For centuries, philosophers and other critical thinkers have questioned what can truly be defined as art. In the 21st century, many discredit video games as just another form of media, but some games have proven to transcend the medium and cross over into artistic territory.
When mentioning art, people usually think of a famous painting or sculpture, and in art class, students are usually only exposed to these physical forms. However, the word extends to other areas such as auditory and the performing arts. There is no clear definition of art, and although video games may not be applicable to the word, according to some, it is an insult to game developers that games are not recognized for their artistic value.
Roger Ebert was perhaps the most infamous disputer in this debate. Before he passed away, he claimed that video games could never be considered art because they have rules and an outcome. In his article titled “Video games can never be art,” he writes with a severely closed-mind.
He believed art is an experience, which differs from the gameplay of video games. When viewing art at a gallery, for example, there is no touching. When playing a game, however, Ebert argues that using the controller sucks players out of that experience. His statement is undeniable, but video games are able to achieve artistic status figuratively rather than physically.
Freshman Rohan Pandit says, “Games such as ‘Call of Duty’ should not be considered art. There is no substance to any of the characters and the story is an afterthought to gameplay.”
If Ebert focused on the emotional aspects of modern gaming, he would have realized that video games embody artistic creativity through a strong narrative and graphic design.
A narrative or other form of storytelling is commonplace in the industry. Almost all games look to tell a story, and with that story comes a message that writers want to convey. Not every game reaches the same level of artistic status, but thought-provoking and emotional journeys are the most expressive. If a game makes you think and question yourself or the world around you, then that game should not be considered just another form of entertainment.
One of the most important parts of a game are the graphics. Set pieces, models, backgrounds, and animations are just a few aspects of artistic direction that are vital to the success of a game. If a setting can successfully make a player feel certain emotions, then the developers have truly crafted a world that resonates with its audience.

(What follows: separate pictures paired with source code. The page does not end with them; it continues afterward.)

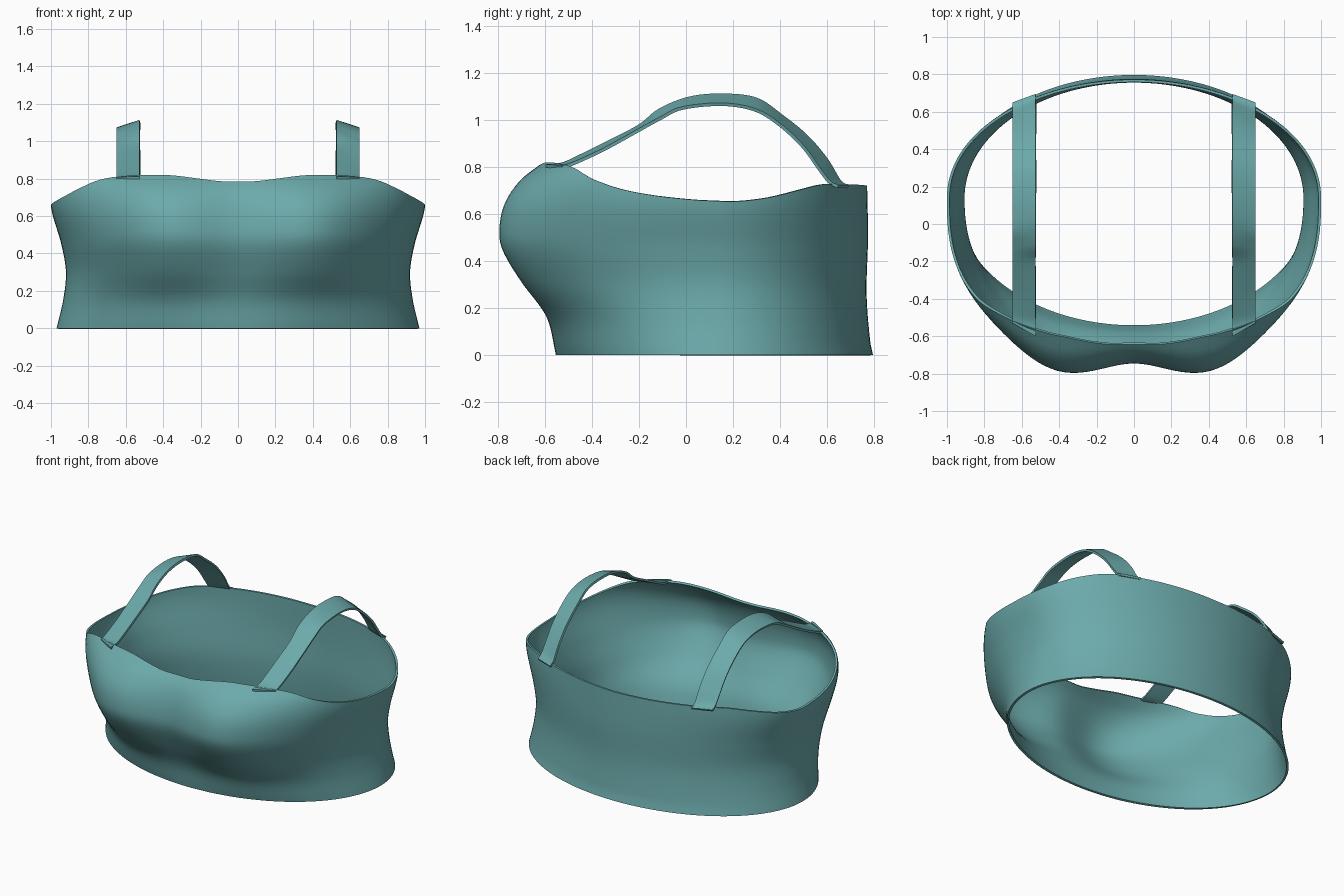
import bpy, bmesh, math

if "Cube" in bpy.data.objects:
    bpy.data.objects.remove(bpy.data.objects["Cube"])


def curve(keys, x):
    """Smooth interpolation through (position, value) keys."""
    n = len(keys)

    def slope(i):
        a, b = keys[max(i - 1, 0)], keys[min(i + 1, n - 1)]
        return (b[1] - a[1]) / (b[0] - a[0])
    x = min(max(x, keys[0][0]), keys[-1][0])
    i = 0
    while i < n - 2 and x > keys[i + 1][0]:
        i += 1
    (x0, y0), (x1, y1) = keys[i], keys[i + 1]
    h = x1 - x0
    t = (x - x0) / h
    return ((2*t**3 - 3*t**2 + 1) * y0 + (t**3 - 2*t**2 + t) * h * slope(i)
            + (3*t**2 - 2*t**3) * y1 + (t**3 - t**2) * h * slope(i + 1))


# Profiles by height: half width, back depth, front centre, bust lobe, squareness
SIDE = [(0, .97), (.15, .935), (.3, .92), (.45, .945), (.65, 1.0), (.82, .995)]
BACK = [(0, .797), (.06, .785), (.26, .77), (.5, .776), (.74, .772)]
FRONT = [(0, -.555), (.15, -.578), (.3, -.63), (.43, -.68), (.51, -.692),
         (.64, -.68), (.745, -.652), (.82, -.59)]
LOBE = [(0, 0), (.15, .03), (.3, .10), (.43, .13), (.51, .137),
        (.64, .122), (.745, .075), (.82, .035)]
SQUARE = [(0, 2.0), (.2, 2.2), (.45, 2.4), (.82, 2.6)]
# Top edge height by angle from the front centre
RIM = [(0, .785), (6, .787), (12, .80), (21, .818), (30, .82), (41, .81), (49, .79),
       (58, .748), (68, .705), (80, .672), (93, .653), (108, .667), (124, .705),
       (135, .727), (150, .727), (180, .72)]
CY = .14
THICK = .014

teal = bpy.data.materials.new("teal_fabric")
teal.diffuse_color = (.15, .40, .405, 1)
teal.use_nodes = True
teal.node_tree.nodes["Principled BSDF"].inputs["Base Color"].default_value = teal.diffuse_color


def body_point(deg, z):
    t = math.radians(deg)
    s, c = math.sin(t), math.cos(t)
    x = curve(SIDE, z) * s
    if c < 0:
        return x, CY - (curve(BACK, z) - CY) * c, z
    n = curve(SQUARE, z)
    f = max(0, 1 - abs(s) ** n) ** (1 / n)
    bump = math.exp(-((math.sqrt(x * x + .01) - .42) / .33) ** 2)
    y = CY - (CY - curve(FRONT, z)) * f - curve(LOBE, z) * bump * min(1, 1.5 * f)
    return x, y, z


def sheet(name, rows, closed):
    """Skin a grid of points, then thicken it inward."""
    bm = bmesh.new()
    grid = [[bm.verts.new(p) for p in row] for row in rows]
    for lo, hi in zip(grid, grid[1:]):
        m = len(lo)
        for i in range(m if closed else m - 1):
            k = (i + 1) % m
            bm.faces.new((lo[i], lo[k], hi[k], hi[i]))
    me = bpy.data.meshes.new(name)
    bm.to_mesh(me)
    bm.free()
    ob = bpy.data.objects.new(name, me)
    bpy.context.collection.objects.link(ob)
    me.materials.append(teal)
    solid = ob.modifiers.new("thickness", 'SOLIDIFY')
    solid.thickness = THICK
    solid.offset = -1
    bpy.context.view_layer.objects.active = ob
    ob.select_set(True)
    bpy.ops.object.modifier_apply(modifier=solid.name)
    bpy.ops.object.shade_smooth_by_angle(angle=math.radians(40))
    ob.select_set(False)
    return ob


# Body: wrap-around garment shell with a wavy top edge
SEG, LEV = 144, 36
rows = []
for j in range(LEV + 1):
    row = []
    for i in range(SEG):
        deg = 360 * i / SEG
        top = curve(RIM, min(deg, 360 - deg))
        row.append(body_point(deg, top * j / LEV))
    rows.append(row)
sheet("top_body", rows, True)

# Straps: a tilted ribbon between an inner and an outer edge path (y, z)
INNER = [(-.60, .812), (-.53, .820), (-.455, .853), (-.32, .920), (-.2, .983),
         (-.115, 1.05), (.01, 1.10), (.15, 1.114), (.30, 1.097), (.41, 1.025),
         (.52, .935), (.605, .835), (.66, .745), (.695, .722)]
OUTER = [(-.53, .808), (-.50, .815), (-.44, .840), (-.34, .888), (-.21, .960),
         (-.115, 1.012), (-.02, 1.057), (.15, 1.074), (.29, 1.052), (.395, .992),
         (.50, .895), (.57, .80), (.615, .742), (.65, .724)]


def edge(path, x, u):
    return (x, curve([(i, p[0]) for i, p in enumerate(path)], u),
            curve([(i, p[1]) for i, p in enumerate(path)], u))


STEPS = 78
rows = []
for j in range(STEPS + 1):
    u = (len(INNER) - 1) * j / STEPS
    a, b = edge(INNER, .527, u), edge(OUTER, .650, u)
    rows.append([tuple(p + (q - p) * k / 4 for p, q in zip(a, b)) for k in (4, 3, 2, 1, 0)][::-1])
strap = sheet("shoulder_straps", rows, False)
mirror = strap.modifiers.new("mirror", 'MIRROR')
mirror.use_axis[0] = True
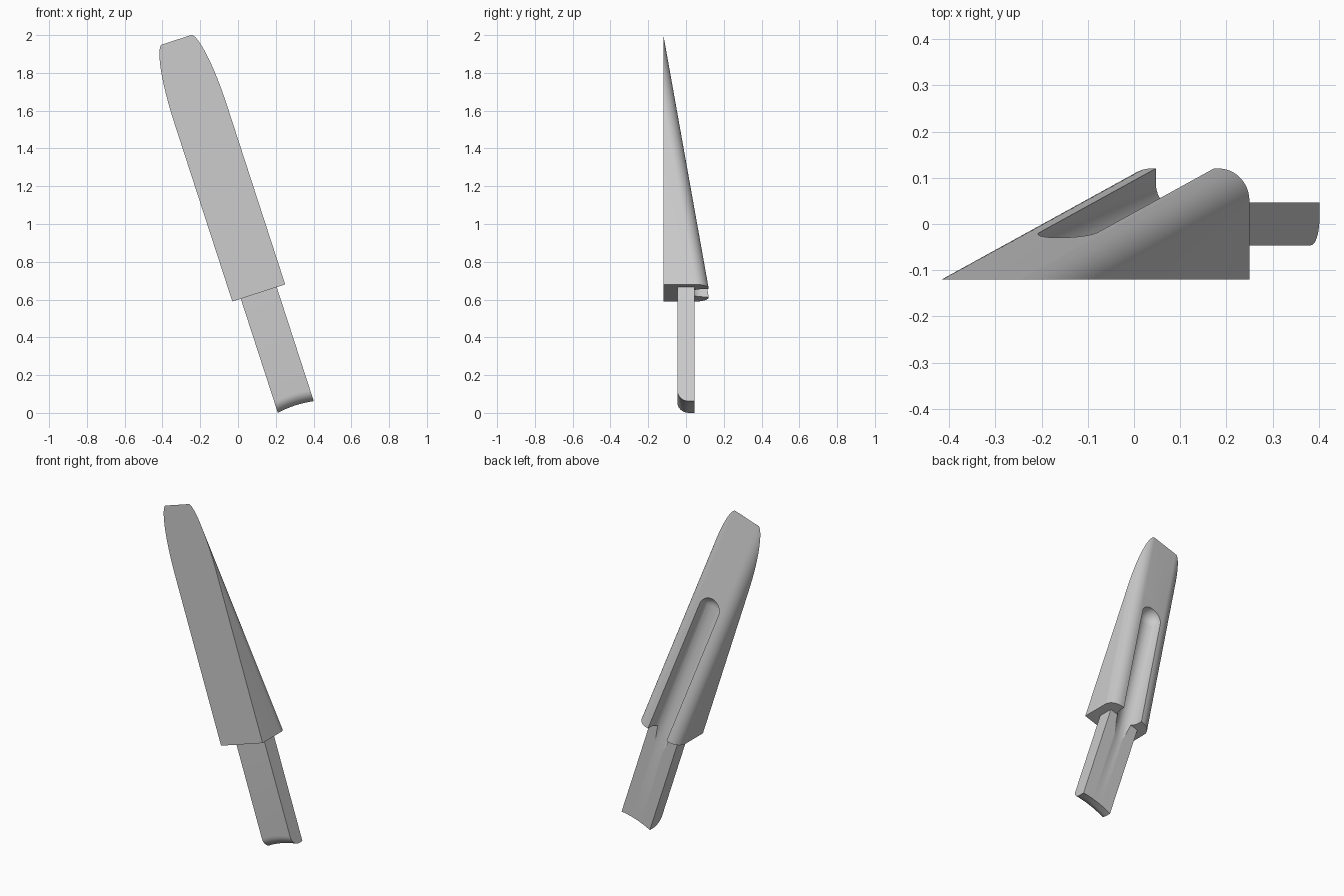
import bpy, bmesh
from math import sin, cos, pi, asin, radians
from mathutils import Matrix, Vector

if "Cube" in bpy.data.objects:
    bpy.data.objects.remove(bpy.data.objects["Cube"])

# Local frame: x across, y front to back, z along the length; then tilted
TILT = Matrix.Translation((0.286, 0, 0.093)) @ Matrix.Rotation(radians(-18), 4, "Y")
HALF, FRONT, BACK = 0.147, -0.12, 0.12
BASE, TIP = 0.57, 1.982
FILLET, SLOT_R = 0.07, 0.066

grey = bpy.data.materials.new("plain grey")
grey.use_nodes = True
COLOUR = (0.604, 0.604, 0.604, 1)
grey.diffuse_color = COLOUR
grey.node_tree.nodes["Principled BSDF"].inputs["Base Color"].default_value = COLOUR


def make_object(name, bm):
    """Turn a closed bmesh into a tilted grey object with outward faces."""
    if bm.calc_volume(signed=True) < 0:
        bmesh.ops.reverse_faces(bm, faces=bm.faces)
    mesh = bpy.data.meshes.new(name)
    bm.to_mesh(mesh)
    bm.free()
    mesh.materials.append(grey)
    obj = bpy.data.objects.new(name, mesh)
    bpy.context.collection.objects.link(obj)
    obj.matrix_world = TILT
    return obj


def loft(name, rings):
    """Skin equal-length rings of points and cap both ends."""
    bm = bmesh.new()
    loops = [[bm.verts.new(p) for p in ring] for ring in rings]
    n = len(loops[0])
    for lo, hi in zip(loops, loops[1:]):
        for i in range(n):
            j = (i + 1) % n
            bm.faces.new((lo[i], lo[j], hi[j], hi[i]))
    bm.faces.new(loops[0][::-1])
    bm.faces.new(loops[-1])
    return make_object(name, bm)


def back_y(z):
    return BACK + (FRONT - BACK) * (z - BASE) / (TIP - BASE)


# Wedge body: flat front, sloping back; the fillets run out at the thin tip
def body_ring(z, steps=12):
    cy = back_y(z) - FILLET
    if cy > FRONT:
        side = [(HALF, FRONT)]
        angles = [pi / 2 * i / steps for i in range(steps + 1)]
    else:
        side = []
        start = asin((FRONT - cy) / FILLET)
        angles = [start + (pi / 2 - start) * i / (steps + 1) for i in range(steps + 2)]
    side += [(HALF - FILLET + FILLET * cos(a), cy + FILLET * sin(a)) for a in angles]
    return [(x, y, z) for x, y in side] + [(-x, y, z) for x, y in reversed(side)]


thin = TIP - FILLET * (TIP - BASE) / (BACK - FRONT)
stations = [BASE, thin - 0.01]
stations += [thin + 0.002 + (TIP - 0.005 - thin) * (1 - (1 - i / 20) ** 2) for i in range(21)]
body = loft("wedge_body", [body_ring(z) for z in stations])


# Tang: flat bar with a slightly hollow end and a rounded front lower edge
def tang_ring(s, steps=10, r=0.06, half=0.046):
    end = -0.065 + 0.009 * (1 - s * s)
    x = s * 0.1
    ring = [(x, -half, BASE + 0.01), (x, half, BASE + 0.01), (x, half, end)]
    for i in range(steps + 1):
        a = pi / 2 * i / steps
        ring.append((x, -half + r * (1 - sin(a)), end + r * (1 - cos(a))))
    return ring


tang = loft("tang", [tang_ring(-1 + i / 6) for i in range(13)])

# Ball-ended groove cutter: hull of four spheres, running out over the tang
points = bmesh.new()
for z in (0.0, 1.385):
    for lift in (0, 0.25):
        floor = 0.045 - 0.13 * (z - 0.4)
        bmesh.ops.create_uvsphere(points, u_segments=32, v_segments=16, radius=SLOT_R,
                                  matrix=Matrix.Translation((0, floor + SLOT_R + lift, z)))
hull = bmesh.new()
for v in points.verts:
    hull.verts.new(v.co)
points.free()
bmesh.ops.convex_hull(hull, input=hull.verts)
bmesh.ops.delete(hull, geom=[v for v in hull.verts if not v.link_faces], context="VERTS")
cutter = make_object("groove_cutter", hull)
cutter.hide_render = True
bpy.context.view_layer.update()

# Cut the groove through both parts and smooth the rounded areas
for obj in (body, tang):
    mod = obj.modifiers.new("groove", "BOOLEAN")
    mod.operation, mod.solver, mod.object = "DIFFERENCE", "EXACT", cutter
    bpy.ops.object.select_all(action="DESELECT")
    obj.select_set(True)
    bpy.context.view_layer.objects.active = obj
    bpy.ops.object.modifier_apply(modifier=mod.name)
    bpy.ops.object.shade_smooth_by_angle(angle=radians(25))
bpy.data.objects.remove(cutter)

Freshman Marissa Casella says, “Artistic value also depends on how much effort the creators put into the scenery. A realistic setting can immerse players and even entrance them in some cases.”
All art has a purpose, theme, or reason to invoke emotion in its observer. Artists always put meaning into their work, and the same could be said about video games.
What do video games mean to you? Will video games ever be universally considered as art? What needs to happen for this to be the case?